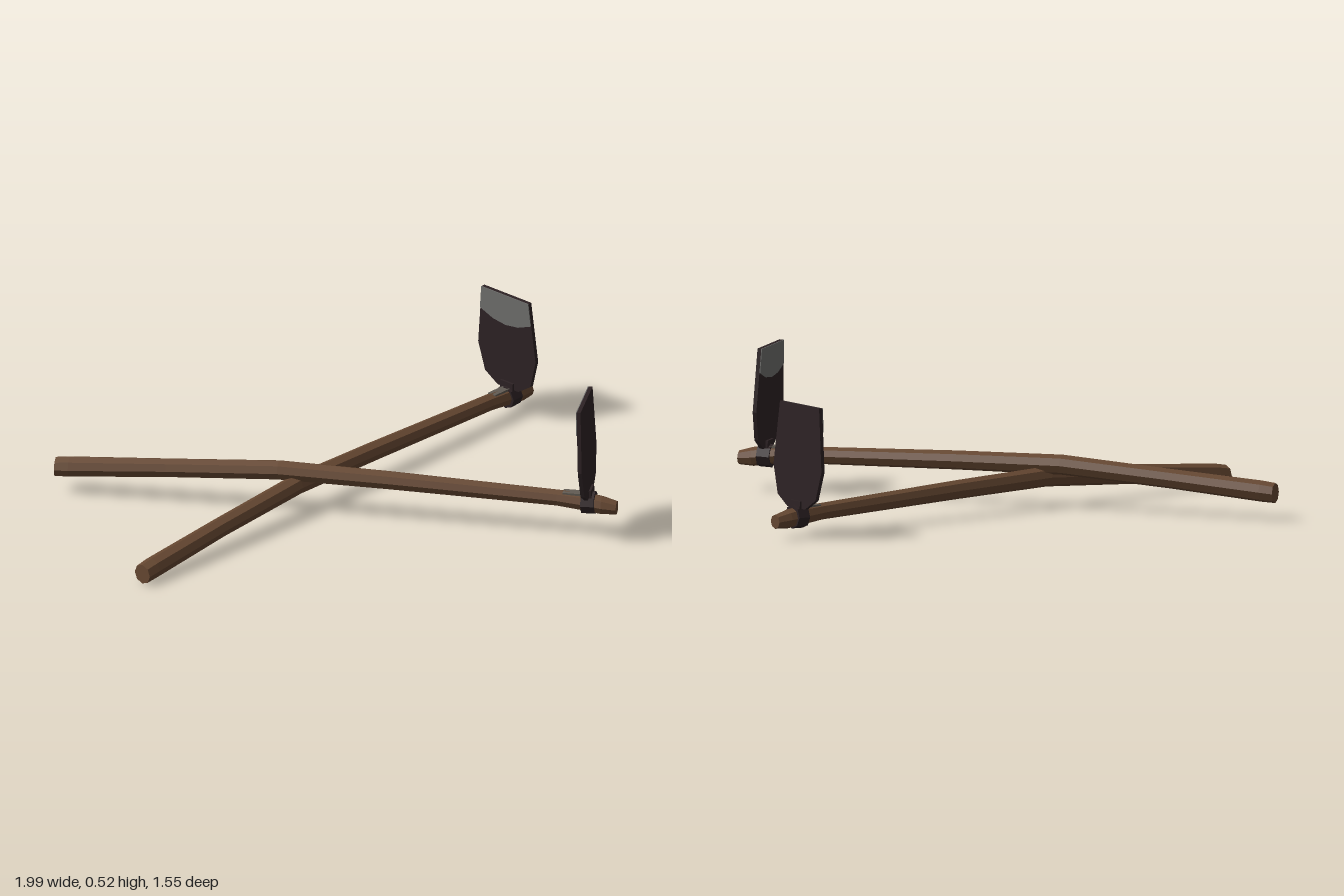
import * as THREE from 'three';

const mat = (name, color, extra = {}) => {
  const m = new THREE.MeshStandardMaterial({ color, flatShading: true, ...extra });
  m.name = name;
  return m;
};

const HEAD = 1.913; // distance of the iron head along the handle

export function createModel() {
  const wood = mat('brown wood', 0x654731);
  const iron = mat('dark iron', 0x2d2224);
  const steel = mat('sharpened steel', 0x6f6f6d);
  const wedgeMat = mat('worn grey wedge', 0x625c54);

  const add = (group, name, geometry, material) => {
    const mesh = new THREE.Mesh(geometry, material);
    mesh.name = name;
    group.add(mesh);
    return mesh;
  };

  // Bent eight-sided pole running along +x; stations are [distance, height, radius]
  const pole = (stations) => {
    const n = stations.length - 1;
    const geo = new THREE.CylinderGeometry(1, 1, n, 8, n);
    const p = geo.attributes.position;
    for (let i = 0; i < p.count; i++) {
      const [s, y, r] = stations[Math.round(p.getY(i) + n / 2)];
      p.setXYZ(i, s, y - p.getX(i) * r, p.getZ(i) * r);
    }
    geo.computeVertexNormals();
    return geo;
  };

  // Flat plate standing across the handle, centred on x = 0
  const plate = (points, depth) => {
    const shape = new THREE.Shape(points.map(([x, y]) => new THREE.Vector2(x, y)));
    return new THREE.ExtrudeGeometry(shape, { depth, bevelEnabled: false })
      .translate(0, 0, -depth / 2)
      .rotateY(Math.PI / 2);
  };
  const mirrored = (half) => [...half, ...half.map(([x, y]) => [-x, y]).reverse()];

  const hoe = (name, start, angle, heights) => {
    const group = new THREE.Group();
    group.name = name;
    group.position.set(start[0], 0, start[1]);
    group.rotation.y = angle;

    // Handle, slightly thicker at the grip end and through the head
    const along = [0, 0.05, 0.4, 0.8, 1.2, 1.8, HEAD, 1.96, 2.013];
    const radii = [0.036, 0.038, 0.035, 0.036, 0.034, 0.03, 0.034, 0.034, 0.025];
    add(group, 'handle', pole(along.map((s, i) => [s, heights[i], radii[i]])), wood);

    // Iron head: collar, neck, blade and ground cutting edge
    const head = new THREE.Group();
    head.name = 'head';
    head.position.set(HEAD, heights[6], 0);
    head.rotation.z = 0.04;
    group.add(head);
    add(head, 'collar', new THREE.CylinderGeometry(0.042, 0.042, 0.048, 8).rotateZ(Math.PI / 2), iron);
    add(head, 'neck', new THREE.BoxGeometry(0.03, 0.03, 0.06), iron).position.y = 0.042;
    add(head, 'blade', plate(mirrored([
      [0.05, 0.03], [0.108, 0.068], [0.137, 0.172], [0.112, 0.397],
    ]), 0.014), iron);
    add(head, 'cuttingEdge', plate(mirrored([
      [0, 0.28], [0.06, 0.288], [0.121, 0.312], [0.112, 0.397],
    ]).filter((q, i) => i !== 7), 0.003), steel).position.x = -0.0085;

    // Thin wedge on top of the handle behind the collar
    const wedge = add(group, 'wedge', new THREE.BoxGeometry(0.075, 0.008, 0.034), wedgeMat);
    wedge.position.set(HEAD - 0.055, heights[6] + 0.032, 0);
    return group;
  };

  const model = new THREE.Group();
  model.name = 'crossedHoes';
  model.add(
    hoe('lowerHoe', [-0.99, 0.037], 0.172,
      [0.038, 0.045, 0.08, 0.11, 0.102, 0.084, 0.076, 0.071, 0.066]),
    hoe('upperHoe', [-0.765, -0.755], -0.847,
      [0.1, 0.104, 0.13, 0.157, 0.152, 0.138, 0.13, 0.123, 0.117]),
  );
  return model;
}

[PROBLEM TO WORK ON]: Leaving out the pictures, print each line of the records above from the first up to and including the one that contains "const iron = mat('dark iron', 0x2d2224);", exactly as written.

[EXERCISE RESPONSE]:
import * as THREE from 'three';

const mat = (name, color, extra = {}) => {
  const m = new THREE.MeshStandardMaterial({ color, flatShading: true, ...extra });
  m.name = name;
  return m;
};

const HEAD = 1.913; // distance of the iron head along the handle

export function createModel() {
  const wood = mat('brown wood', 0x654731);
  const iron = mat('dark iron', 0x2d2224);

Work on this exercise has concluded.